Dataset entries
·····

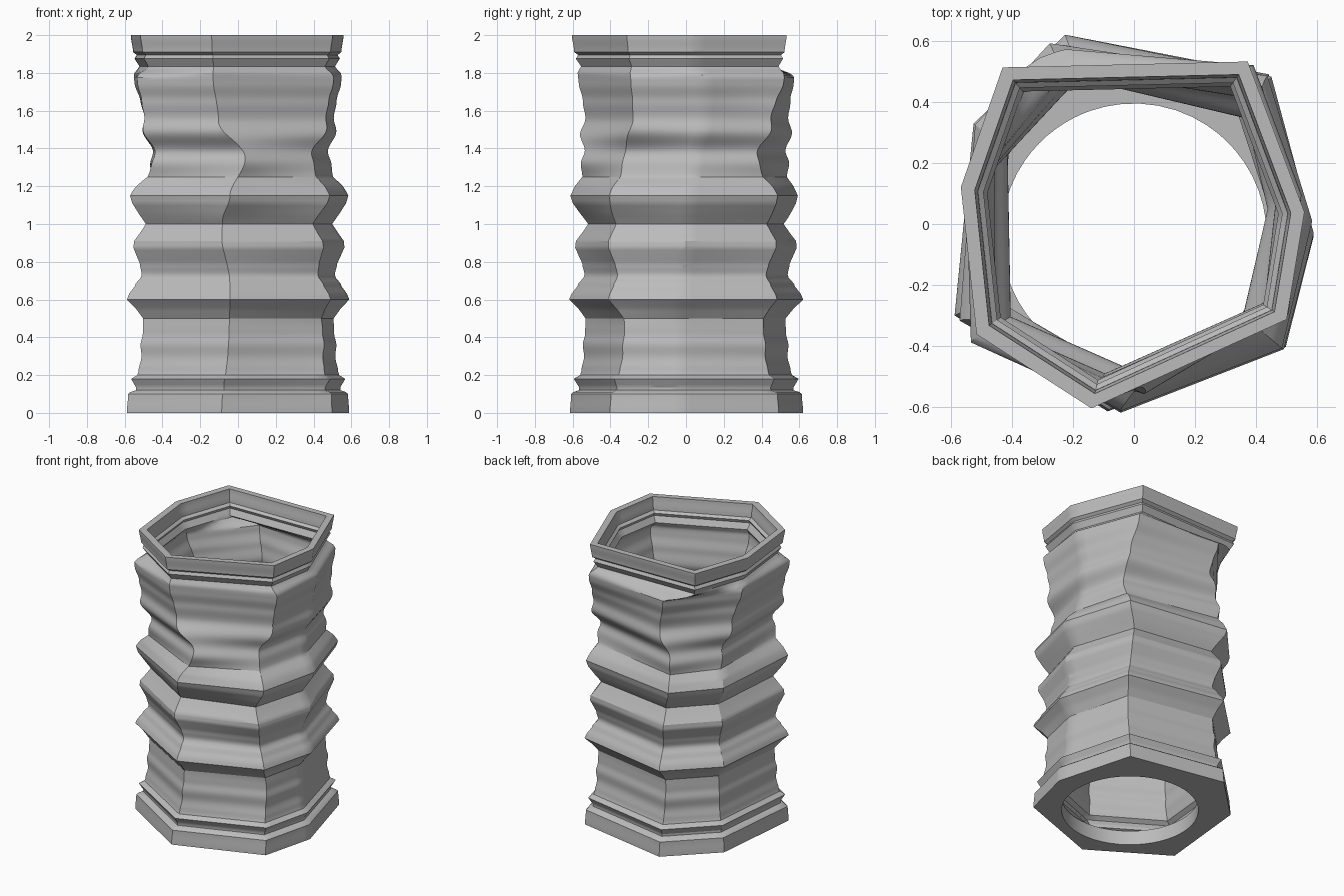
import bpy
import bmesh
from math import cos, sin, pi, radians, ceil
from mathutils import Vector

SIDE_STEPS = 8          # points along each of the seven sides
WALL = 0.92             # inner wall scale
FLOOR_Z = 0.1
HOLE_RADIUS = 0.435
HOLE_CENTRE = Vector((0, -0.04, 0))

# Corner radii (hundredths) for the stretches of the tube
LOWER = (62, 64, 59, 66, 66, 62, 66)
WAIST = (62, 58, 55, 63, 67, 59, 63)
UPPER = (62, 62, 59, 69, 65, 61, 70)
RIM = (62, 59, 56, 65, 67, 58, 63)

# Height, corner angles in degrees, corner radii: the twist of the seven corners
TWIST = [
    (0, (-98, -39, -4, 48, 110, 148, 207), LOWER),
    (.45, (-95, -36, -4, 46, 112, 148, 208), LOWER),
    (.62, (-94, -40, -3, 47, 110, 148, 207), LOWER),
    (1, (-99, -43, 0, 50, 112, 148, 209), LOWER),
    (1.15, (-94, -40, 1, 48, 115, 148, 209), LOWER),
    (1.35, (-86, -40, 6, 43, 115, 151, 217), WAIST),
    (1.55, (-101, -31, 11, 48, 108, 158, 216), UPPER),
    (1.77, (-103, -30, 10, 53, 111, 163, 216), UPPER),
    (1.835, (-103, -32, 4, 55, 130, 168, 215), RIM),
    (2, (-103, -32, 4, 55, 130, 168, 215), RIM),
]

# Height and overall scale: the moulded profile of the wall
PROFILE = [
    (0, 1), (.1, .99), (.11, .97), (.12, .92), (.135, .92), (.18, .965), (.2, .91),
    (.22, .9), (.3, .875), (.36, .885), (.42, .865), (.5, .86), (.55, .92),
    (.6, 1), (.63, .98), (.67, .93), (.73, .87), (.79, .89), (.835, .925), (.875, .955),
    (.91, .95), (.955, .895), (1, .845), (1.055, .91), (1.11, .97), (1.15, .99),
    (1.2, .95), (1.25, .885), (1.32, .9), (1.39, .865), (1.48, .91), (1.56, .875),
    (1.65, .9), (1.75, .94), (1.8, .95), (1.835, .92), (1.875, .965),
    (1.895, .945), (1.91, .98), (2, 1),
]


def blend(a, b, t):
    return a + (b - a) * t


def ease(t):
    return (1 - cos(pi * t)) / 2


def corners_at(z):
    """Seven corner positions at height z, before the profile scale."""
    for low, high in zip(TWIST, TWIST[1:]):
        if z <= high[0]:
            break
    t = ease((z - low[0]) / (high[0] - low[0]))
    points = []
    for i in range(len(LOWER)):
        angle = radians(blend(low[1][i], high[1][i], t))
        radius = blend(low[2][i], high[2][i], t) / 100
        points.append(Vector((cos(angle) * radius, sin(angle) * radius, 0)))
    return points


def outline(z, scale):
    """Closed ring of points following the straight sides."""
    corners = corners_at(z)
    ring = []
    for a, b in zip(corners, corners[1:] + corners[:1]):
        for k in range(SIDE_STEPS):
            point = a.lerp(b, k / SIDE_STEPS) * scale
            point.z = z
            ring.append(point)
    return ring


def wall_levels():
    """Heights and scales, with long gaps of the profile rounded."""
    levels = []
    for (z0, s0), (z1, s1) in zip(PROFILE, PROFILE[1:]):
        steps = ceil((z1 - z0) / 0.016)
        rounded = z1 - z0 > 0.056
        for k in range(steps):
            t = k / steps
            levels.append((blend(z0, z1, t), blend(s0, s1, ease(t) if rounded else t)))
    return levels + [PROFILE[-1]]


def hole_ring(z):
    ring = []
    for point in outline(0, 1):
        direction = (point - HOLE_CENTRE).normalized()
        ring.append(HOLE_CENTRE + direction * HOLE_RADIUS + Vector((0, 0, z)))
    return ring


# Start clean
cube = bpy.data.objects.get("Cube")
if cube:
    bpy.data.objects.remove(cube, do_unlink=True)

# Section loop: outside up, rim, inside down, floor, hole, underside
levels = wall_levels()
rings = [outline(z, s) for z, s in levels]
rings += [outline(z, s * WALL) for z, s in reversed(levels) if z >= FLOOR_Z - 0.001]
rings += [hole_ring(FLOOR_Z), hole_ring(0)]

bm = bmesh.new()
loops = [[bm.verts.new(p) for p in ring] for ring in rings]
for lower, upper in zip(loops, loops[1:] + loops[:1]):
    for i in range(len(lower)):
        j = (i + 1) % len(lower)
        bm.faces.new((lower[i], lower[j], upper[j], upper[i]))
bmesh.ops.recalc_face_normals(bm, faces=bm.faces)

mesh = bpy.data.meshes.new("twisted_vase")
bm.to_mesh(mesh)
bm.free()
vase = bpy.data.objects.new("twisted_vase", mesh)
bpy.context.collection.objects.link(vase)

# Plain grey material
grey = bpy.data.materials.new("grey")
grey.use_nodes = True
colour = (.5, .5, .5, 1)
grey.diffuse_color = colour
grey.node_tree.nodes["Principled BSDF"].inputs["Base Color"].default_value = colour
mesh.materials.append(grey)

# Smooth waves, crisp corners
bpy.ops.object.select_all(action="DESELECT")
vase.select_set(True)
bpy.context.view_layer.objects.active = vase
bpy.ops.object.shade_smooth_by_angle(angle=radians(30))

·····

### WORK REQUEST:
Of the lines above, show those in which "bmesh" appears.

### WORKED SOLUTION:
import bmesh
bm = bmesh.new()
bmesh.ops.recalc_face_normals(bm, faces=bm.faces)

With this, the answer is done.